» Data for analysis:
* * * * * * *

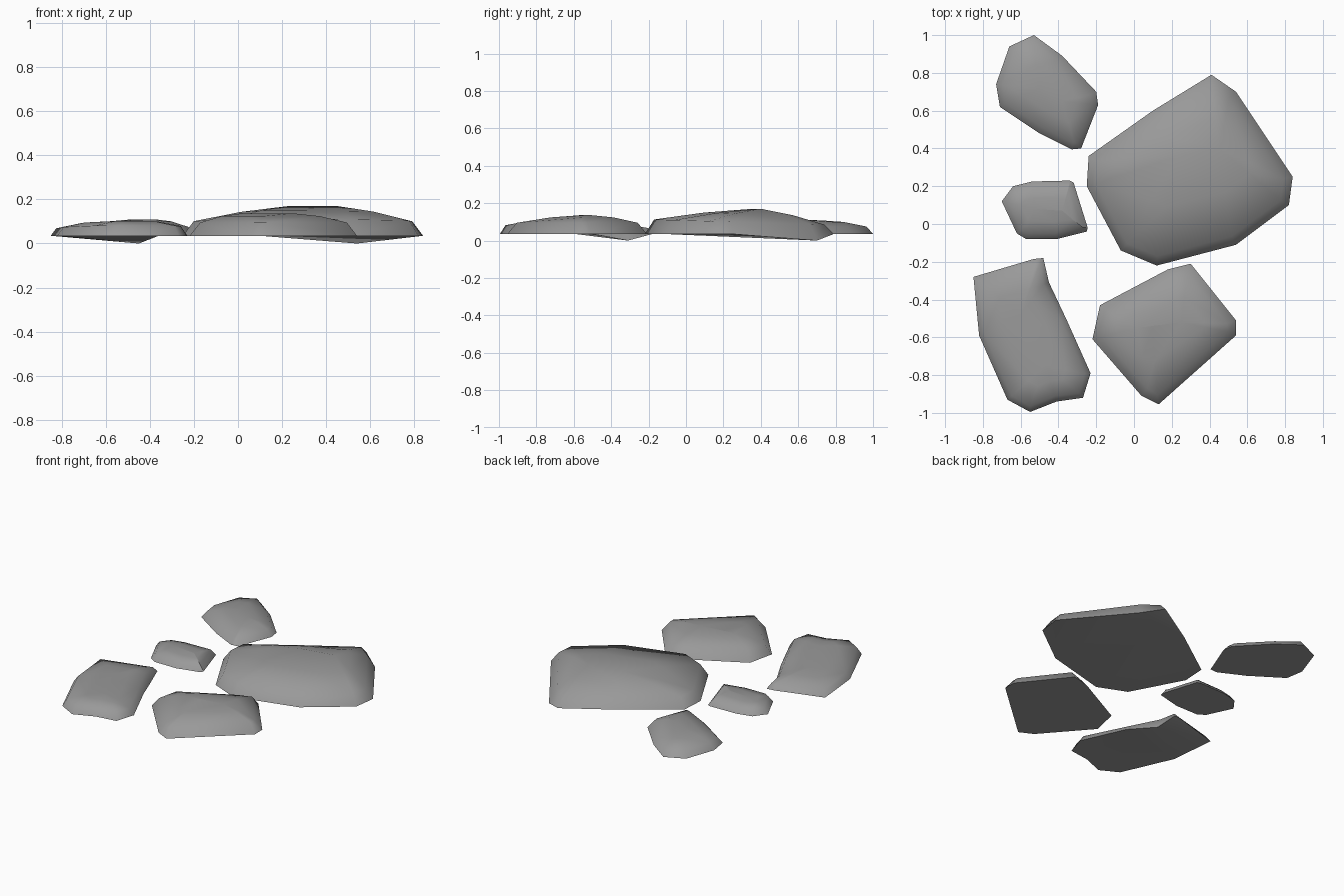
import bpy
import bmesh
import math
from mathutils import Vector
from mathutils.geometry import intersect_point_line

GROUND = 0.035

cube = bpy.data.objects.get("Cube")
if cube:
    bpy.data.objects.remove(cube, do_unlink=True)

stone_grey = bpy.data.materials.new("stone_grey")
stone_grey.use_nodes = True
colour = (0.32, 0.32, 0.32, 1.0)
stone_grey.diffuse_color = colour
shader = stone_grey.node_tree.nodes["Principled BSDF"]
shader.inputs["Base Color"].default_value = colour
shader.inputs["Roughness"].default_value = 0.9


def inset_outline(points, distance):
    """Move each corner of a clockwise outline inward by an even distance."""
    result = []
    for i, point in enumerate(points):
        before = (point - points[i - 1]).normalized()
        after = (points[(i + 1) % len(points)] - point).normalized()
        inward = Vector((before.y + after.y, -before.x - after.x)).normalized()
        # Limit the step so short edges never cross over
        result.append(point + inward * distance)
    return result


def make_stone(name, outline, ridge, rim, inset, tilt=0.0, bulge=0.008, dip=None):
    """Flat base, bevelled rim and a low crown that closes on a ridge line."""
    base = [Vector(p) for p in outline]
    lip = inset_outline(base, inset)
    ends = [Vector(p) for p in ridge]
    flat_ends = [e.to_2d() for e in ends]
    middle_y = sum(p.y for p in base) / len(base)

    rings = [[], [], [], []]
    for i, (low, high) in enumerate(zip(base, lip)):
        # Matching spot on the ridge, snapped to thirds
        spot, along = intersect_point_line(high, *flat_ends)
        along = round(min(max(along, 0.0), 1.0) * 3) / 3
        top = ends[0].lerp(ends[1], along)
        edge = high.to_3d()
        edge.z = rim + tilt * (high.y - middle_y)
        shoulder = edge.lerp(top, 0.5)
        shoulder.z += bulge
        foot = low.to_3d()
        foot.z = 0.0 if i == dip else GROUND
        for ring, place in zip(rings, (foot, edge, shoulder, top)):
            ring.append(place)

    bm = bmesh.new()
    loops = [[bm.verts.new(p) for p in ring] for ring in rings]
    count = len(base)
    for lower, upper in zip(loops, loops[1:]):
        for i in range(count):
            j = (i + 1) % count
            bm.faces.new((lower[i], upper[i], upper[j], lower[j]))
    bm.faces.new(loops[0])
    bmesh.ops.remove_doubles(bm, verts=loops[-1], dist=0.001)
    bmesh.ops.triangulate(bm, faces=bm.faces[:])
    bmesh.ops.recalc_face_normals(bm, faces=bm.faces[:])

    mesh = bpy.data.meshes.new(name)
    bm.to_mesh(mesh)
    bm.free()
    mesh.materials.append(stone_grey)
    stone = bpy.data.objects.new(name, mesh)
    bpy.context.collection.objects.link(stone)

    bpy.ops.object.select_all(action="DESELECT")
    stone.select_set(True)
    bpy.context.view_layer.objects.active = stone
    bpy.ops.object.shade_smooth_by_angle(angle=math.radians(75))
    return stone


# Large slab with one corner sunk into the ground
make_stone(
    "large_stone",
    outline=[(.41, .79), (.54, .7), (.84, .25), (.82, .1), (.54, -.11),
             (.12, -.22), (-.07, -.14), (-.25, .2), (-.24, .36), (.1, .6)],
    ridge=[(.23, .36, .17), (.45, .4, .17)],
    rim=.1, inset=.05, tilt=-.03, dip=1)

# Front stone on the +x side
make_stone(
    "front_left_stone",
    outline=[(.3, -.21), (.54, -.51), (.54, -.59), (.13, -.955),
             (.04, -.91), (-.22, -.61), (-.18, -.43), (.18, -.24)],
    ridge=[(.02, -.55, .137), (.25, -.52, .137)],
    rim=.095, inset=.05)

# Long front stone with a notch in its side and a sunken corner
make_stone(
    "front_right_stone",
    outline=[(-.48, -.18), (-.45, -.31), (-.36, -.5), (-.23, -.79),
             (-.27, -.92), (-.41, -.94), (-.55, -.995), (-.67, -.93),
             (-.82, -.59), (-.85, -.28), (-.53, -.185)],
    ridge=[(-.6, -.48, .1), (-.47, -.75, .105)],
    rim=.075, inset=.03, tilt=-.02, dip=1)

# Back stone
make_stone(
    "back_stone",
    outline=[(-.53, 1), (-.38, .89), (-.2, .7), (-.19, .63), (-.28, .4),
             (-.33, .395), (-.5, .48), (-.71, .62), (-.73, .74), (-.66, .94)],
    ridge=[(-.5, .72, .108), (-.38, .65, .11)],
    rim=.075, inset=.035)

# Small middle stone
make_stone(
    "small_stone",
    outline=[(-.34, .23), (-.32, .22), (-.245, -.02), (-.25, -.04), (-.41, -.08),
             (-.57, -.08), (-.62, -.05), (-.7, .12), (-.64, .2), (-.54, .225)],
    ridge=[(-.53, .08, .09), (-.38, .07, .09)],
    rim=.072, inset=.03, bulge=.004)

* * * * * * *

» Work to be completed: Gather every line from the listing above in which "with" appears, and copy those lines.

» Result of the task:
# Large slab with one corner sunk into the ground
# Long front stone with a notch in its side and a sunken corner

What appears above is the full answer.